      [While] hundreds of doctors - family practitioners and obstetricians - have attended his seminars thinking that they could begin providing mifepristone to their patients seeking abortions, their eagerness to prescribe the pill often diminishes as they heard him talk.

He told them about the office visits a woman must make, the counseling a doctor must do, the backup medical services that must be provided and the state laws that must be followed.

"When you go through everything, they just say, 'Oh no. This is a lot more complicated than I thought. I have to think about it.'" Dr. Creinin said. "Most doctors who answered the surveys saying they are interested in offering this, change their minds when you tell them what's involved."
74

Cost a Factor

Some news reports say that an RU-486 abortion may cost about $75 - $100 more than a surgical abortion, but other providers say that they have to charge double the price of a surgical abortion because of the extra visits, counseling and monitoring involved.75

A first trimester surgical abortion generally costs $300-$375. Two clinics mentioned in press accounts said they charge $600 for an RU-486 abortion.76

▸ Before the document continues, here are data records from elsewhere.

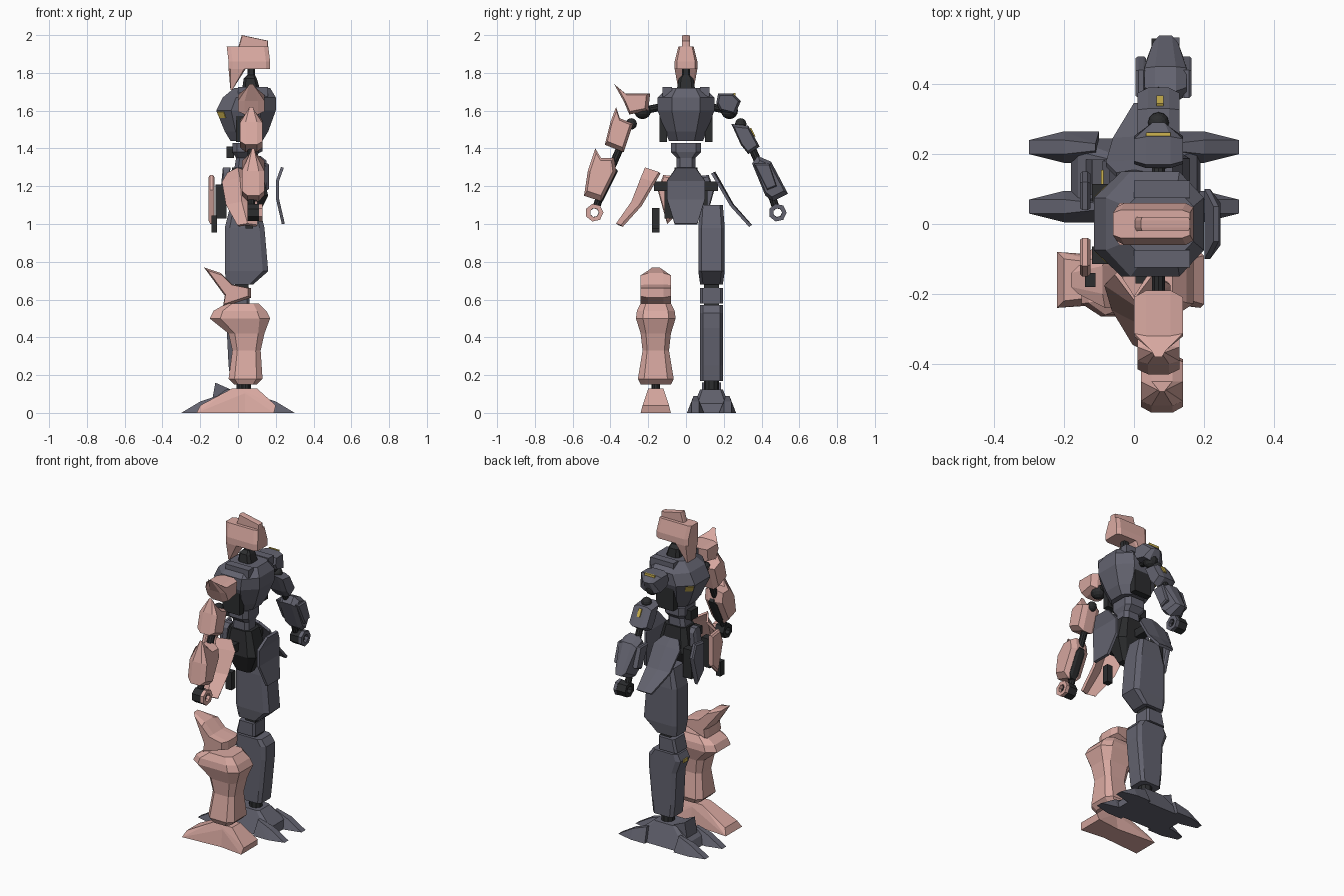
import bpy, bmesh, math
from mathutils import Vector, Euler

cube = bpy.data.objects.get("Cube")
if cube:
    bpy.data.objects.remove(cube)


def material(name, *rgb):
    mat = bpy.data.materials.new(name)
    mat.use_nodes = True
    mat.diffuse_color = (*rgb, 1)
    mat.node_tree.nodes["Principled BSDF"].inputs["Base Color"].default_value = (*rgb, 1)
    return mat


PINK = material("dusty pink", .7, .4, .36)
GREY = material("slate grey", .125, .125, .16)
DARK = material("charcoal", .025, .026, .028)
GOLD = material("yellow", .62, .46, .08)


def finish(name, bm, mat):
    bmesh.ops.recalc_face_normals(bm, faces=bm.faces)
    mesh = bpy.data.meshes.new(name)
    bm.to_mesh(mesh)
    bm.free()
    mesh.materials.append(mat)
    ob = bpy.data.objects.new(name, mesh)
    bpy.context.collection.objects.link(ob)
    return ob


def skin(name, mat, rings, closed=False):
    """Bridge equal rings of points, then cap the ends or join them into a loop."""
    bm = bmesh.new()
    loops = [[bm.verts.new(p) for p in ring] for ring in rings]
    if not closed:
        bm.faces.new(loops[0])
        bm.faces.new(loops[-1])
    for low, high in zip(loops, loops[1:] + loops[:closed]):
        for i in range(len(low)):
            bm.faces.new((low[i - 1], low[i], high[i], high[i - 1]))
    return finish(name, bm, mat)


def loft(name, mat, rows, y=0, cut=.35):
    """Stack of chamfered rectangles; each row gives height, front, back and half width."""
    k = 1 - cut
    octagon = [(-1, -k), (-k, -1), (k, -1), (1, -k), (1, k), (k, 1), (-k, 1), (-1, k)]
    return skin(name, mat, [[((front + back) / 2 + u * (back - front) / 2, y + v * half, z)
                             for u, v in octagon] for z, front, back, half in rows])


def slab(name, mat, outline, centre, half, inset=.7, tip=1, along_x=True):
    """Extrude a side outline with sloped rims; tip narrows the first point into a spike."""
    points = [Vector(p) for p in outline]
    middle = sum(points, Vector((0, 0))) / len(points)
    rings = []
    for step, size in (-1, inset), (-.5, 1), (.5, 1), (1, inset):
        ring = []
        for p in points:
            depth = centre + half * step * (tip if p is points[0] else 1)
            a, b = middle + (p - middle) * size
            ring.append((depth, a, b) if along_x else (a, depth, b))
        rings.append(ring)
    return skin(name, mat, rings)


def hull(name, mat, y, points):
    """Convex solid, symmetric about a plane at y; points give x, half width and height."""
    bm = bmesh.new()
    for x, half, z in points:
        bm.verts.new((x, y - half, z))
        bm.verts.new((x, y + half, z))
    bmesh.ops.convex_hull(bm, input=bm.verts)
    return finish(name, bm, mat)


def box(name, mat, centre, size, turn=(0, 0, 0)):
    bm = bmesh.new()
    bmesh.ops.create_cube(bm, size=1)
    ob = finish(name, bm, mat)
    ob.location, ob.scale, ob.rotation_euler = centre, size, Euler(turn)


def ball(name, centre, radius):
    bm = bmesh.new()
    bmesh.ops.create_uvsphere(bm, u_segments=12, v_segments=8, radius=radius)
    finish(name, bm, DARK).location = centre


def rod(name, start, end, radius):
    span = end - start
    bm = bmesh.new()
    bmesh.ops.create_cone(bm, cap_ends=True, segments=10, radius1=radius,
                          radius2=radius, depth=span.length)
    ob = finish(name, bm, DARK)
    ob.location = (start + end) / 2
    ob.rotation_euler = span.to_track_quat("Z", "Y").to_euler()


def sheet(name, mat, rows, thickness=.016):
    """Thin armour panel from rows of points."""
    bm = bmesh.new()
    grid = [[bm.verts.new(p) for p in row] for row in rows]
    for low, high in zip(grid, grid[1:]):
        for i in range(1, len(low)):
            bm.faces.new((low[i - 1], low[i], high[i], high[i - 1]))
    solid = finish(name, bm, mat).modifiers.new("thickness", "SOLIDIFY")
    solid.thickness, solid.offset = thickness, 0


# Head and neck
loft("helmet", PINK, [(1.82, -.05, .17, .06), (1.86, -.05, .17, .06), (1.94, -.06, .16, .04)], cut=.2)
loft("face_guard", PINK, [(1.71, -.04, -.03, .04), (1.82, -.05, .04, .06)], cut=.2)
slab("crest", PINK, [(0, 1.93), (.02, 2), (.16, 1.97), (.16, 1.93)], 0, .02, inset=.95, along_x=False)
loft("neck", DARK, [(1.7, .02, .12, .05), (1.77, .03, .1, .04), (1.79, .05, .09, .02), (1.83, .05, .09, .02)])

# Torso
loft("chest", GREY, [(1.44, -.04, .13, .09), (1.49, -.07, .16, .11), (1.6, -.115, .2, .15),
                     (1.67, -.08, .2, .15), (1.72, -.02, .17, .1)], cut=.5)
loft("waist", GREY, [(1.29, -.02, .1, .05), (1.35, -.01, .1, .05),
                     (1.38, -.03, .11, .08), (1.43, -.03, .11, .08)])
box("belly_block", DARK, (-.04, 0, 1.38), (.04, .07, .06))
loft("pelvis", DARK, [(1.03, 0, .1, .03), (1.15, -.06, .16, .08), (1.3, -.03, .12, .06)])
slab("groin_guard", GREY, [(-.08, 1.3), (-.04, 1.3), (-.05, 1.15), (-.1, 1.1)], 0, .035, along_x=False)
sheet("rear_skirt", GREY, [[(x, -half, z), (x, half, z)] for x, half, z in
                           [(.235, .05, 1.3), (.21, .1, 1.23), (.21, .1, 1.13), (.24, .06, 1)]])

# Parts shared by both sides
for s, side, mat, fold in (1, "left_", GREY, .02), (-1, "right_", PINK, .17):
    collar, shoulder, upper, elbow, wrist, hand = [
        Vector((.07, s * y, z)) for y, z in
        [(.13, 1.62), (.23, 1.6), (.29, 1.53), (.37, 1.36), (.45, 1.16), (.485, 1.06)]]
    rod(side + "shoulder_axle", collar, shoulder, .02)
    ball(side + "shoulder_joint", shoulder, .045)
    ball(side + "upper_joint", upper, .03)
    rod(side + "elbow", upper.lerp(elbow, .6), elbow.lerp(wrist, .3), .02)
    rod(side + "wrist", wrist, hand.lerp(wrist, .2), .02)
    box(side + "flank", DARK, (.05, s * .12, 1.51), (.12, .04, .15))
    box(side + "collar", GREY, (.08, s * .1, 1.7), (.16, .05, .05))
    box(side + "hip_joint", DARK, (.03, s * .12, 1.2), (.05, .1, .05))
    box(side + "skirt_mount", DARK, (-.09, s * .09, 1.12), (.06, .05, .18))

    # Vent plate laid on the lower chamfer of the chest
    top_front, top_side, low_front, low_side = [
        Vector((x, s * y, z)) for x, y, z in
        [(-.115, .075, 1.6), (-.036, .15, 1.6), (-.07, .055, 1.49), (-.013, .11, 1.49)]]
    sheet(side + "chest_vent", GOLD, [[low_front.lerp(top_front, rise).lerp(low_side.lerp(top_side, rise), across)
                                       for across in (.05, .5)] for rise in (.65, .95)], thickness=.008)

    # Hip panels: a creased side panel and a flat front plate
    panel = []
    for front, back, y, z in [(-.05, .05, .14, 1.27), (-.08, .1, .17, 1.22),
                              (-.06, .1, .24, 1.1), (0, .1, .34, .99)]:
        crease = fold * (z - .85)
        panel.append([(front, s * y, z), ((front + back) / 2, s * (y + crease), z + crease / 3),
                      (back, s * y, z)])
    sheet(side + "side_skirt", mat, panel)
    slab(side + "front_skirt", mat, [(s * y, z) for y, z in [(.04, 1.25), (.12, 1.26), (.15, 1.18),
                                                             (.1, 1), (.04, 1.06)]], -.14, .015, inset=.9)

    # Fists: closed rings that grip along x
    for part, low, high, color, radius in (("fingers", .05, .11, DARK, .046),
                                           ("hand_guard", .11, .13, mat, .048)):
        rings = []
        for x, size in (low, radius), (high, radius), (high, radius / 2), (low, radius / 2):
            angles = [math.tau * i / 7 for i in range(7)]
            rings.append([(x, hand.y + size * math.cos(a), hand.z + size * math.sin(a)) for a in angles])
        skin(side + part, color, rings, closed=True)

# Right arm
slab("right_shoulder_guard", PINK, [(-.38, 1.74), (-.32, 1.69), (-.19, 1.69), (-.2, 1.6),
                                    (-.3, 1.58), (-.33, 1.65)], .07, .07, inset=.8, tip=.3)
slab("right_upper_arm", PINK, [(-.37, 1.62), (-.35, 1.56), (-.28, 1.53), (-.33, 1.38),
                               (-.43, 1.42), (-.4, 1.54)], .07, .06, inset=.8, tip=.3)
slab("right_forearm", PINK, [(-.48, 1.4), (-.45, 1.35), (-.38, 1.35), (-.37, 1.28),
                             (-.45, 1.12), (-.54, 1.15), (-.52, 1.28)], .08, .06, inset=.8, tip=.2)
slab("right_forearm_lining", DARK, [(-.4, 1.33), (-.36, 1.28), (-.44, 1.12), (-.47, 1.12)], .08, .03)

# Left arm
slab("left_shoulder_guard", GREY, [(.29, 1.65), (.25, 1.69), (.17, 1.69), (.16, 1.64),
                                   (.18, 1.6), (.26, 1.58)], .07, .07, inset=.8, tip=.5)
slab("left_upper_arm", GREY, [(.24, 1.53), (.33, 1.52), (.39, 1.41), (.33, 1.37), (.29, 1.42)],
     .07, .06, inset=.8)
slab("left_forearm", GREY, [(.54, 1.16), (.45, 1.33), (.38, 1.36), (.35, 1.32),
                            (.42, 1.15), (.46, 1.12)], .09, .06, inset=.8, tip=.6)
for x in .02, .15:
    slab("left_forearm_fin", GREY, [(.36, 1.32), (.44, 1.32), (.48, 1.2), (.43, 1.18)], x, .015, inset=.9)
box("left_shoulder_light", GOLD, (.07, .257, 1.685), (.07, .009, .015))
box("left_arm_light", GOLD, (.075, .352, 1.485), (.02, .05, .009), turn=(-1.1, 0, 0))

# Left leg
leg = .135
loft("left_thigh", GREY, [(.68, -.06, .08, .06), (.75, -.07, .16, .07), (.98, -.07, .14, .07),
                          (1.1, -.04, .11, .06)], y=leg, cut=.25)
box("left_knee_core", DARK, (.02, leg, .64), (.07, .08, .14))
loft("left_knee", GREY, [(.58, -.07, .06, .06), (.66, -.05, .06, .06)], y=leg, cut=.2)
loft("left_shin", GREY, [(.17, -.04, .1, .06), (.25, -.05, .11, .06), (.45, -.06, .13, .06),
                         (.53, -.09, .13, .06), (.57, -.07, .1, .06)], y=leg, cut=.25)
box("left_knee_light", GOLD, (-.09, leg, .525), (.009, .04, .02))
rod("left_ankle", Vector((.03, leg, .1)), Vector((.03, leg, .2)), .04)
loft("left_foot", GREY, [(0, -.18, .19, .11), (.05, -.16, .18, .09), (.125, -.06, .09, .06)], y=leg, cut=.2)
hull("left_instep", GREY, leg, [(-.12, .05, .16), (-.14, .05, .05), (-.03, .05, .12)])
for end, name in (-1, "left_toe"), (1, "left_heel"):
    for s in -1, 1:
        hull(name, GREY, leg + s * .085, [(end * x, half, z) for x, half, z in
                                          [(.1, .045, 0), (.2, .045, 0), (.11, .01, .09),
                                           (.2, .02, .06), (.3, .02, 0)]])

# Right leg: separate armour shells
leg = -.16
box("right_thigh_stub", DARK, (.06, leg, 1.03), (.04, .04, .11))
box("right_skirt_tab", DARK, (-.125, leg, 1), (.03, .04, .09))
slab("right_knee_guard", PINK, [(-.18, .77), (-.09, .74), (-.03, .68), (.07, .66), (.07, .61),
                                (-.08, .56), (-.07, .62)], leg, .08, inset=.85, tip=.5, along_x=False)
loft("right_shin", PINK, [(.15, -.02, .1, .08), (.18, -.05, .13, .095), (.33, -.03, .12, .07),
                          (.42, -.05, .14, .08), (.5, -.15, .17, .105), (.54, -.13, .15, .1),
                          (.58, -.06, .11, .08)], y=leg)
rod("right_ankle", Vector((.04, leg, .12)), Vector((.04, leg, .18)), .022)
hull("right_foot_front", PINK, leg, [(-.22, .08, 0), (-.2, .06, .04), (-.03, .04, .13),
                                     (.1, .04, .13), (.07, .06, 0)])
hull("right_foot_back", PINK, leg, [(.2, .07, .04), (.19, .08, 0), (.1, .04, .13),
                                    (0, .04, .13), (.02, .06, 0)])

What some doctors say about the cost:

Even among the 27% of gynecologists nationwide who already offer surgical abortion, many who had expected to use mifepristone have since backed away from it. In large part, that's because few anticipated the drug's manufacturer, Danco Laboratories, would charge as much as it does for the three-pill regimen: $270.


      "The medication cost alone is so high, and when you add the physician fee and the cost of ultrasound, the price was prohibitive," said one Bergen County [N.J.] abortion provider who planned to offer it. "Once we presented it to our patients, they all said no." . . . .

Another North Jersey gynecologist ... has offered the 600-milligram regimen of mifepristone for the past eight months - at double the price of an early surgical abortion, which averages about $300. [Few] patients ... end up using it.77




70 L. Szabo, "Not Many Dispense Pill that Was Expected to Revolutionize Abortion," The Virginian-Pilot, September 24, 2001.

71 J. Duin, "Just 7% of U.S. Doctors Prescribe Abortion Pill': Poll Cites Controversy, Low Demand," The Washington Times, September 25, 2001, at A3.

72 L. Reisberg, "College Health Centers Face a New Abortion Question," The Chronicle of Higher Education, Dec. 15, 2000, at A53.

73 S. Russell, "Survey Shows Low Demand for RU-486 Abortion Pill," SF Gate (San Francisco Chronicle, on-line edition), September 24, 2001.

74 G. Kolata, "Doctors Looking at Abortion Pill Are Often Unaware of Obstacles," The New York Times, September 30, 2000, at A1, A11.

75 L. Szabo, "Not Many Dispense Pill that Was Expected to Revolutionize Abortion," The Virginian-Pilot, September 24, 2001; R. Padawer, "Abortion Pill Hasn't Had Impact that Was Expected," The Record (Bergen County, N.J.), September 25, 2001.

76 Ibid.

77 R. Padawer, "Abortion Pill Hasn't Had Impact that Was Expected," The Record (Bergen County, N.J.), September 25, 2001.

[TOP]